▶ ASSIGNMENT:
Write out the records again, exactly, leaving none out.

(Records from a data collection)

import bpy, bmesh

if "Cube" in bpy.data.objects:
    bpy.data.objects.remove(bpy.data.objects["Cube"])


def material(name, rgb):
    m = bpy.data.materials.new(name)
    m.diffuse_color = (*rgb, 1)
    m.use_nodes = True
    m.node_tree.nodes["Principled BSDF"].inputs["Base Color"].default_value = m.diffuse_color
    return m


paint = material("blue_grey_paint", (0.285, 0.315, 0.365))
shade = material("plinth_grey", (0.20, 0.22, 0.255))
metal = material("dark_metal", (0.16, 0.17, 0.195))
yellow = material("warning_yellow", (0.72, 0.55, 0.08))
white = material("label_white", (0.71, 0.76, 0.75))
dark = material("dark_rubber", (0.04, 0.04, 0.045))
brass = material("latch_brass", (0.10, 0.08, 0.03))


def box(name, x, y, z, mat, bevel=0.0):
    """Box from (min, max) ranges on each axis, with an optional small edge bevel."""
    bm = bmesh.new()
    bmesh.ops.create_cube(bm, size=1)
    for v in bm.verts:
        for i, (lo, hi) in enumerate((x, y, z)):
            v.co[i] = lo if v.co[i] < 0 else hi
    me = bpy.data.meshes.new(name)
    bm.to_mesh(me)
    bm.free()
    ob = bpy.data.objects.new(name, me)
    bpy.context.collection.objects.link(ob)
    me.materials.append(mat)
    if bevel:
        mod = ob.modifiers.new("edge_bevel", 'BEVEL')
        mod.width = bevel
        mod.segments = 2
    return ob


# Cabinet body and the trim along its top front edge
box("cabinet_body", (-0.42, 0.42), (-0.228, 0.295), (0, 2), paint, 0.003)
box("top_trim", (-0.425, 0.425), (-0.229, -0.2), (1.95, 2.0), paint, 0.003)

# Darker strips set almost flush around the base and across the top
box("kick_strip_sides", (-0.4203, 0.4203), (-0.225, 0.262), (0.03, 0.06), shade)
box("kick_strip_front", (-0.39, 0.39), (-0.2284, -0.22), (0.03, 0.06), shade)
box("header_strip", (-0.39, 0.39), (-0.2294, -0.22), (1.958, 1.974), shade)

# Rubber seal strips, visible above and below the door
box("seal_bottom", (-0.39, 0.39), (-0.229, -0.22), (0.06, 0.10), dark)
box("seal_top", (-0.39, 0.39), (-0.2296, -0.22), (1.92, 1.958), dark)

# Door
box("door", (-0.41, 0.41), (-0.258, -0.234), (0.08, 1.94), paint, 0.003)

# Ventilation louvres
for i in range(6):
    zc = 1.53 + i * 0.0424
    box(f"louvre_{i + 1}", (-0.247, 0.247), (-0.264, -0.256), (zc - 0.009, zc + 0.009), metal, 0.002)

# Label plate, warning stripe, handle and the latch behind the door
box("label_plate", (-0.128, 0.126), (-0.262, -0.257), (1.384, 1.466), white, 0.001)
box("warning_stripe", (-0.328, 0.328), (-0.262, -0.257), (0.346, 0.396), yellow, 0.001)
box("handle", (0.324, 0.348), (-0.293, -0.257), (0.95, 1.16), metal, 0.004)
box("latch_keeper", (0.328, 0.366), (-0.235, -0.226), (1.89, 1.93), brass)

▶ REPLY TO THE TASK:
import bpy, bmesh

if "Cube" in bpy.data.objects:
    bpy.data.objects.remove(bpy.data.objects["Cube"])


def material(name, rgb):
    m = bpy.data.materials.new(name)
    m.diffuse_color = (*rgb, 1)
    m.use_nodes = True
    m.node_tree.nodes["Principled BSDF"].inputs["Base Color"].default_value = m.diffuse_color
    return m


paint = material("blue_grey_paint", (0.285, 0.315, 0.365))
shade = material("plinth_grey", (0.20, 0.22, 0.255))
metal = material("dark_metal", (0.16, 0.17, 0.195))
yellow = material("warning_yellow", (0.72, 0.55, 0.08))
white = material("label_white", (0.71, 0.76, 0.75))
dark = material("dark_rubber", (0.04, 0.04, 0.045))
brass = material("latch_brass", (0.10, 0.08, 0.03))


def box(name, x, y, z, mat, bevel=0.0):
    """Box from (min, max) ranges on each axis, with an optional small edge bevel."""
    bm = bmesh.new()
    bmesh.ops.create_cube(bm, size=1)
    for v in bm.verts:
        for i, (lo, hi) in enumerate((x, y, z)):
            v.co[i] = lo if v.co[i] < 0 else hi
    me = bpy.data.meshes.new(name)
    bm.to_mesh(me)
    bm.free()
    ob = bpy.data.objects.new(name, me)
    bpy.context.collection.objects.link(ob)
    me.materials.append(mat)
    if bevel:
        mod = ob.modifiers.new("edge_bevel", 'BEVEL')
        mod.width = bevel
        mod.segments = 2
    return ob


# Cabinet body and the trim along its top front edge
box("cabinet_body", (-0.42, 0.42), (-0.228, 0.295), (0, 2), paint, 0.003)
box("top_trim", (-0.425, 0.425), (-0.229, -0.2), (1.95, 2.0), paint, 0.003)

# Darker strips set almost flush around the base and across the top
box("kick_strip_sides", (-0.4203, 0.4203), (-0.225, 0.262), (0.03, 0.06), shade)
box("kick_strip_front", (-0.39, 0.39), (-0.2284, -0.22), (0.03, 0.06), shade)
box("header_strip", (-0.39, 0.39), (-0.2294, -0.22), (1.958, 1.974), shade)

# Rubber seal strips, visible above and below the door
box("seal_bottom", (-0.39, 0.39), (-0.229, -0.22), (0.06, 0.10), dark)
box("seal_top", (-0.39, 0.39), (-0.2296, -0.22), (1.92, 1.958), dark)

# Door
box("door", (-0.41, 0.41), (-0.258, -0.234), (0.08, 1.94), paint, 0.003)

# Ventilation louvres
for i in range(6):
    zc = 1.53 + i * 0.0424
    box(f"louvre_{i + 1}", (-0.247, 0.247), (-0.264, -0.256), (zc - 0.009, zc + 0.009), metal, 0.002)

# Label plate, warning stripe, handle and the latch behind the door
box("label_plate", (-0.128, 0.126), (-0.262, -0.257), (1.384, 1.466), white, 0.001)
box("warning_stripe", (-0.328, 0.328), (-0.262, -0.257), (0.346, 0.396), yellow, 0.001)
box("handle", (0.324, 0.348), (-0.293, -0.257), (0.95, 1.16), metal, 0.004)
box("latch_keeper", (0.328, 0.366), (-0.235, -0.226), (1.89, 1.93), brass)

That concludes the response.